THE PROBLEM: Every line in the listing below from the one with "bm.to_mesh(mesh)" through the one with "plate.select_set(True)" is to be reproduced exactly, both ends included; leave out the rest.

******

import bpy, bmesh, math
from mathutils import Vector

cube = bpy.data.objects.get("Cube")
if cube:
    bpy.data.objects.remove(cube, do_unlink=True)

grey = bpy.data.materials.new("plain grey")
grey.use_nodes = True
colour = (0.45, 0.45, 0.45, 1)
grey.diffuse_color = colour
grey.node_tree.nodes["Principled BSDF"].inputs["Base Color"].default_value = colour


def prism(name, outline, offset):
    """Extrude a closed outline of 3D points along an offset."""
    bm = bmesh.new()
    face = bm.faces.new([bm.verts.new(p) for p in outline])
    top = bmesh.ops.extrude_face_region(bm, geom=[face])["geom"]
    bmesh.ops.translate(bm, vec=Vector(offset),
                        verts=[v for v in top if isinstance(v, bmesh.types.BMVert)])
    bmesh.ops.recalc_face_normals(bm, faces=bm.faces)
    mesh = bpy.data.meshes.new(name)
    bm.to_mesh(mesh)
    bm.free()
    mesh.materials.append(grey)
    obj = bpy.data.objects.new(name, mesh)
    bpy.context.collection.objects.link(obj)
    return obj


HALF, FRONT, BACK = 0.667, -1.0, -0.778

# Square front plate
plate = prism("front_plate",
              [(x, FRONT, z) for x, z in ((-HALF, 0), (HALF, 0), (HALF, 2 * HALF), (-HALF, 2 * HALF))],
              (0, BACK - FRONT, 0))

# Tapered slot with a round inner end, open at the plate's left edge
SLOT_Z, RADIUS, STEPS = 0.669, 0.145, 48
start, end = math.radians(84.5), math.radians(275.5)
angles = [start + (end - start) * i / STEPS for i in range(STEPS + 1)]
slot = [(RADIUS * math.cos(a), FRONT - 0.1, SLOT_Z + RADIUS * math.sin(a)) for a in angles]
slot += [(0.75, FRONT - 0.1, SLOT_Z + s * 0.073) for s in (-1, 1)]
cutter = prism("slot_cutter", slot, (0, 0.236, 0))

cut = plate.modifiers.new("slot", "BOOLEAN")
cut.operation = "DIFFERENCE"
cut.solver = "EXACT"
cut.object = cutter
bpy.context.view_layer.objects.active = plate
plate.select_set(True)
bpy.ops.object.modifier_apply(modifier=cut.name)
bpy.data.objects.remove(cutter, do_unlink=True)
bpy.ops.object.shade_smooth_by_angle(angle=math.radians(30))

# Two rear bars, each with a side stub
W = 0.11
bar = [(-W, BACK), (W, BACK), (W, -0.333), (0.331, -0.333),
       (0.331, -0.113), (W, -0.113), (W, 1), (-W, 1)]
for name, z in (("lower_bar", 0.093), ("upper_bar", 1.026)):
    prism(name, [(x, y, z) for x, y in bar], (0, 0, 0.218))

******

SOLUTION:
    bm.to_mesh(mesh)
    bm.free()
    mesh.materials.append(grey)
    obj = bpy.data.objects.new(name, mesh)
    bpy.context.collection.objects.link(obj)
    return obj


HALF, FRONT, BACK = 0.667, -1.0, -0.778

# Square front plate
plate = prism("front_plate",
              [(x, FRONT, z) for x, z in ((-HALF, 0), (HALF, 0), (HALF, 2 * HALF), (-HALF, 2 * HALF))],
              (0, BACK - FRONT, 0))

# Tapered slot with a round inner end, open at the plate's left edge
SLOT_Z, RADIUS, STEPS = 0.669, 0.145, 48
start, end = math.radians(84.5), math.radians(275.5)
angles = [start + (end - start) * i / STEPS for i in range(STEPS + 1)]
slot = [(RADIUS * math.cos(a), FRONT - 0.1, SLOT_Z + RADIUS * math.sin(a)) for a in angles]
slot += [(0.75, FRONT - 0.1, SLOT_Z + s * 0.073) for s in (-1, 1)]
cutter = prism("slot_cutter", slot, (0, 0.236, 0))

cut = plate.modifiers.new("slot", "BOOLEAN")
cut.operation = "DIFFERENCE"
cut.solver = "EXACT"
cut.object = cutter
bpy.context.view_layer.objects.active = plate
plate.select_set(True)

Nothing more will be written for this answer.